I am not an Apple user. I own no Apple products. In fact, I think they are a little bit of a cult. But I know a good story when I see one.
I picked up this book because Steve Jobs was such an interesting figure. But what surprised me most about this book had nothing to do with Jobs — there won’t be too many revelations for anyone who has followed the computer industry at all. I was impressed by how well the book was put together by Walter Isaacson.
I am immediately bored by biographies that start out at the big bang, and waste 100 pages getting to the subject. Isaacson takes care of the preliminaries and gets to “Steve Jobs” the character in pretty short order. Of course it helps that Jobs became pretty interesting at a young age.

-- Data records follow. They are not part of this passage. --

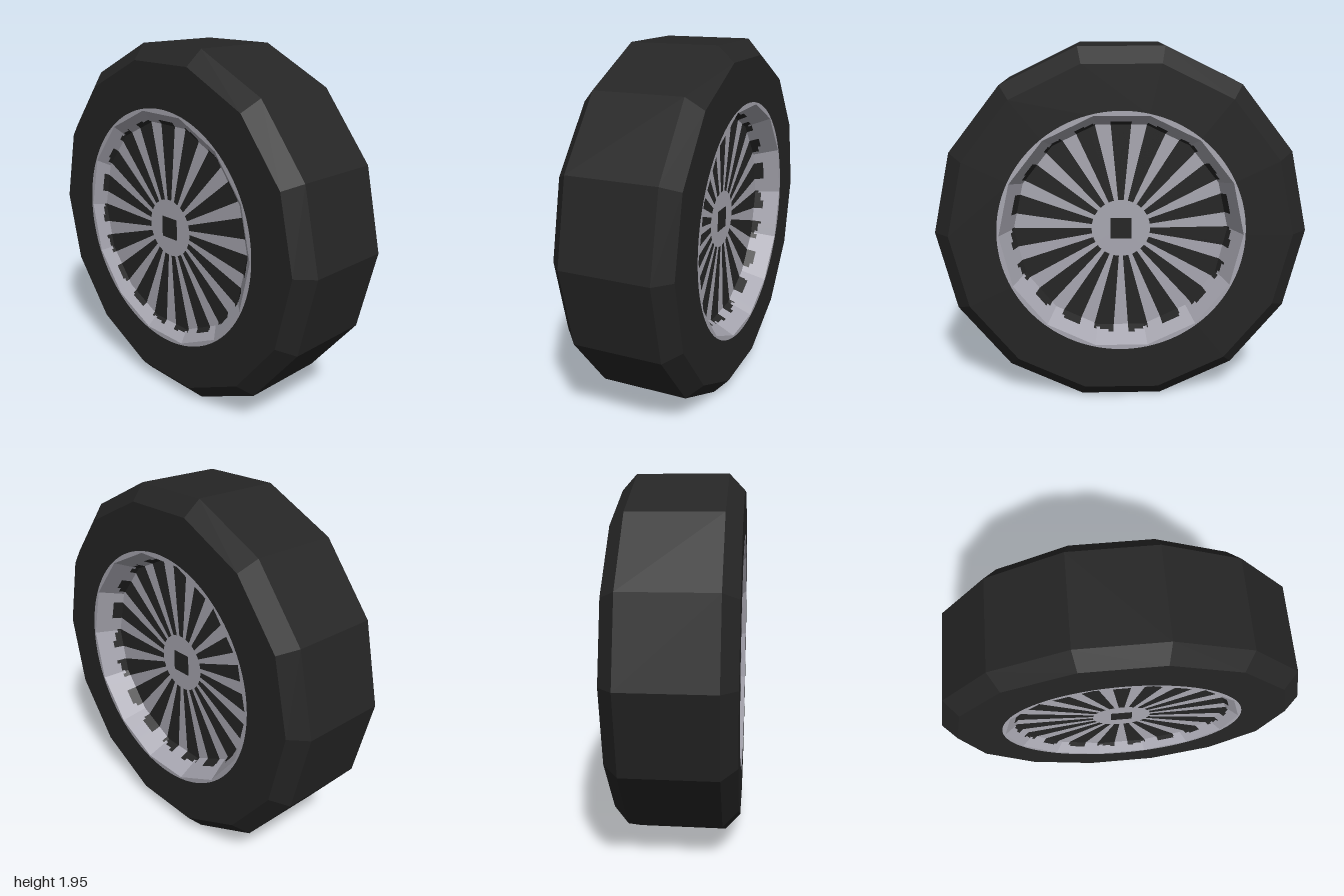
import * as THREE from 'three';

const SIDES = 14;            // corners of the tyre outline
const SPOKES = 19;
const CELLS = 28;            // angular cells per spoke period
const WINDOW_CELLS = 16;     // of which this many are the dark gap
const RIM_R = 0.65, DISC_R = 0.585, HUB_R = 0.16, WINDOW_R = 0.595, HALF_W = 0.32;

// radius of the 14-sided outline at angle a (measured from the top)
function polyRadius(R, a) {
  const s = (2 * Math.PI) / SIDES;
  return (R * Math.cos(s / 2)) / Math.cos(a - Math.round(a / s) * s);
}

// Recessed spoke disc, tapered rim wall and a thin round lip, facing +x
function wheelFaceGeometry(discX) {
  const rings = [
    () => [0, discX],
    () => [HUB_R, discX],
    a => [polyRadius(DISC_R, a), discX],
  ];
  const steps = 8;
  for (let k = 1; k <= steps; k++) {
    const t = k / steps;
    rings.push(a => [
      polyRadius(THREE.MathUtils.lerp(DISC_R, RIM_R, t), a),
      THREE.MathUtils.lerp(discX, HALF_W + 0.002, t),
    ]);
  }
  rings.push(() => [0.66, HALF_W + 0.002]);

  const n = SPOKES * CELLS;
  const metal = [], dark = [];
  const corner = (ring, i) => {
    const a = (i / n) * Math.PI * 2;
    const [r, x] = ring(a);
    return [x, r * Math.cos(a), r * Math.sin(a)];
  };
  for (let j = 0; j < rings.length - 1; j++) {
    for (let i = 0; i < n; i++) {
      const p = corner(rings[j], i), q = corner(rings[j + 1], i);
      const u = corner(rings[j + 1], i + 1), v = corner(rings[j], i + 1);
      const mid = (Math.hypot(p[1], p[2]) + Math.hypot(q[1], q[2])) / 2;
      const inGap = (i + WINDOW_CELLS / 2) % CELLS < WINDOW_CELLS;
      const list = inGap && mid > HUB_R && mid < WINDOW_R ? dark : metal;
      if (j > 0) list.push(...p, ...q, ...v);
      list.push(...q, ...u, ...v);
    }
  }
  const geo = new THREE.BufferGeometry();
  geo.setAttribute('position', new THREE.Float32BufferAttribute([...metal, ...dark], 3));
  geo.addGroup(0, metal.length / 3, 0);
  geo.addGroup(metal.length / 3, dark.length / 3, 1);
  geo.computeVertexNormals();
  return geo;
}

export function createModel() {
  const rubber = new THREE.MeshStandardMaterial({ color: 0x252525 });
  rubber.name = 'black rubber';
  const alloy = new THREE.MeshStandardMaterial({ color: 0xa8a7b1 });
  alloy.name = 'grey alloy';

  const wheel = new THREE.Group();
  wheel.name = 'wheel';

  // Tyre: chamfered tread and flat sidewalls
  const profile = [
    [RIM_R, -HALF_W], [0.915, -HALF_W], [1, -0.24],
    [1, 0.24], [0.915, HALF_W], [RIM_R, HALF_W],
  ].map(([r, x]) => new THREE.Vector2(r, x));
  const tyreGeo = new THREE.LatheGeometry(profile, SIDES).toNonIndexed();
  tyreGeo.rotateZ(-Math.PI / 2);
  tyreGeo.computeVertexNormals();
  const tyre = new THREE.Mesh(tyreGeo, rubber);
  tyre.name = 'tyre';
  wheel.add(tyre);

  // Wheel faces: deep dish on the left, shallow on the right
  const addFace = (name, discX, turn) => {
    const face = new THREE.Group();
    face.name = name;
    const rim = new THREE.Mesh(wheelFaceGeometry(discX), [alloy, rubber]);
    rim.name = 'spokedRim';
    const hub = new THREE.Mesh(new THREE.BoxGeometry(0.006, 0.116, 0.116), rubber);
    hub.name = 'hubHole';
    hub.position.x = discX;
    face.add(rim, hub);
    face.rotation.y = turn;
    wheel.add(face);
  };
  addFace('leftFace', 0.185, 0);
  addFace('rightFace', 0.27, Math.PI);

  wheel.position.y = Math.cos(Math.PI / SIDES);
  const model = new THREE.Group();
  model.name = 'model';
  model.add(wheel);
  return model;
}
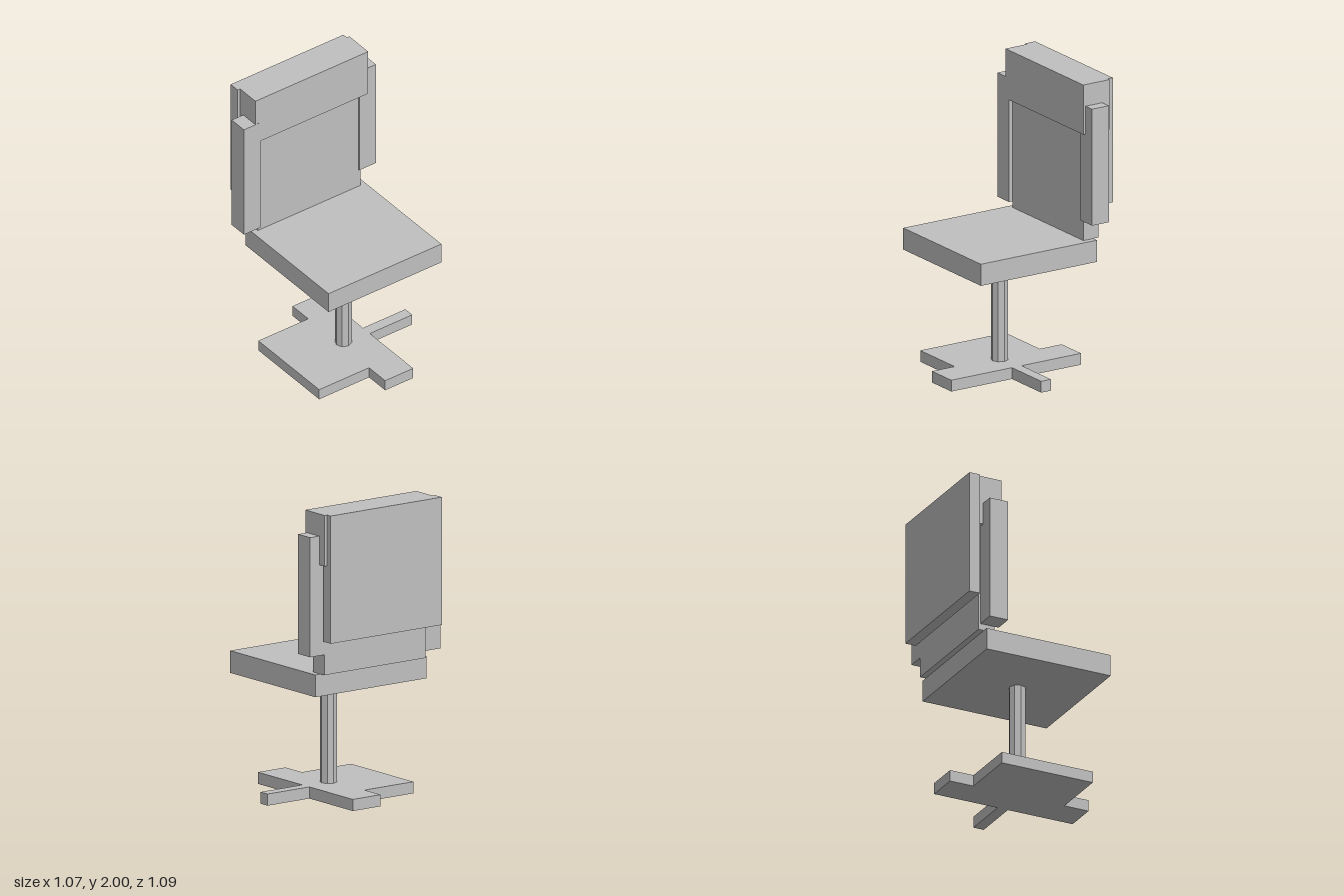
import * as THREE from 'three';

export function createModel() {
  const chair = new THREE.Group();
  chair.name = 'chair';
  const grey = new THREE.MeshStandardMaterial({ color: 0xc0c0c0 });
  grey.name = 'plain grey';

  const add = (name, geometry, x = 0, y = 0, z = 0) => {
    const mesh = new THREE.Mesh(geometry, grey);
    mesh.name = name;
    mesh.position.set(x, y, z);
    chair.add(mesh);
    return mesh;
  };
  // box given by its two extents on each axis
  const slab = (name, [x0, x1], [y0, y1], [z0, z1]) =>
    add(name, new THREE.BoxGeometry(x1 - x0, y1 - y0, z1 - z0),
      (x0 + x1) / 2, (y0 + y1) / 2, (z0 + z1) / 2);

  // uneven cross-shaped foot, outlined in (x, -z) and laid flat
  const outline = [
    [-0.43, 0.37], [-0.03, 0.37], [-0.03, 0.545], [0.195, 0.545],
    [0.195, 0.075], [0.535, 0.075], [0.535, 0], [0.195, 0],
    [0.195, -0.46], [-0.03, -0.46], [-0.03, -0.29], [-0.43, -0.29],
  ];
  const foot = new THREE.Shape(outline.map(([x, z]) => new THREE.Vector2(x, -z)));
  const footGeometry = new THREE.ExtrudeGeometry(foot, { depth: 0.077, bevelEnabled: false });
  footGeometry.rotateX(-Math.PI / 2);
  add('foot', footGeometry);

  // eight-sided column
  const columnGeometry = new THREE.CylinderGeometry(0.056, 0.056, 0.71, 8).toNonIndexed();
  columnGeometry.computeVertexNormals();
  add('column', columnGeometry, 0.005, 0.43, 0.045);

  slab('seat', [-0.445, 0.46], [0.78, 0.927], [-0.407, 0.492]);

  // backrest
  slab('backPad', [-0.405, 0.418], [0.927, 1.7], [-0.447, -0.33]);
  slab('headrest', [-0.445, 0.46], [1.663, 2], [-0.506, -0.301]);
  slab('rearPanel', [-0.465, 0.44], [1.155, 2], [-0.543, -0.467]);
  slab('rightSideBar', [-0.538, -0.405], [0.97, 1.812], [-0.433, -0.3]);
  slab('leftSideBar', [0.402, 0.535], [1.062, 1.853], [-0.449, -0.319]);

  return chair;
}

The milestones, products and key people in his life are presented clearly and concisely — this book moves. Isaacson has done a great job of sticking to the important topics and skimming quickly over most distractions. The only time I got a little restless was toward the end. I think that is probably true of any contemporary non-fiction book. As events approach the current day, things just seem to get frayed and less important (other than his fate, of course).
I just deleted a few small complaints because 1) who am I to judge, and 2) this is a great book, and not just because of the subject.
- Holy cow, were there a lot of dudes crying in this book.
- Walter Isaacson has also written biographies of Albert Einstein and Benjamin Franklin which I now plan to read. The one about Henry Kissinger, not so much.
- This was the first time I ever got the sense of a Board of Directors actually doing something. Normally all you ever hear is log-rolling: serving on each others boards, approving astronomical salaries, rubber-stamping proposals; or people being appointed purely because they are famous. The Board here seemed engaged, which is even more amazing given who they were dealing with. And that one of them was Al Gore.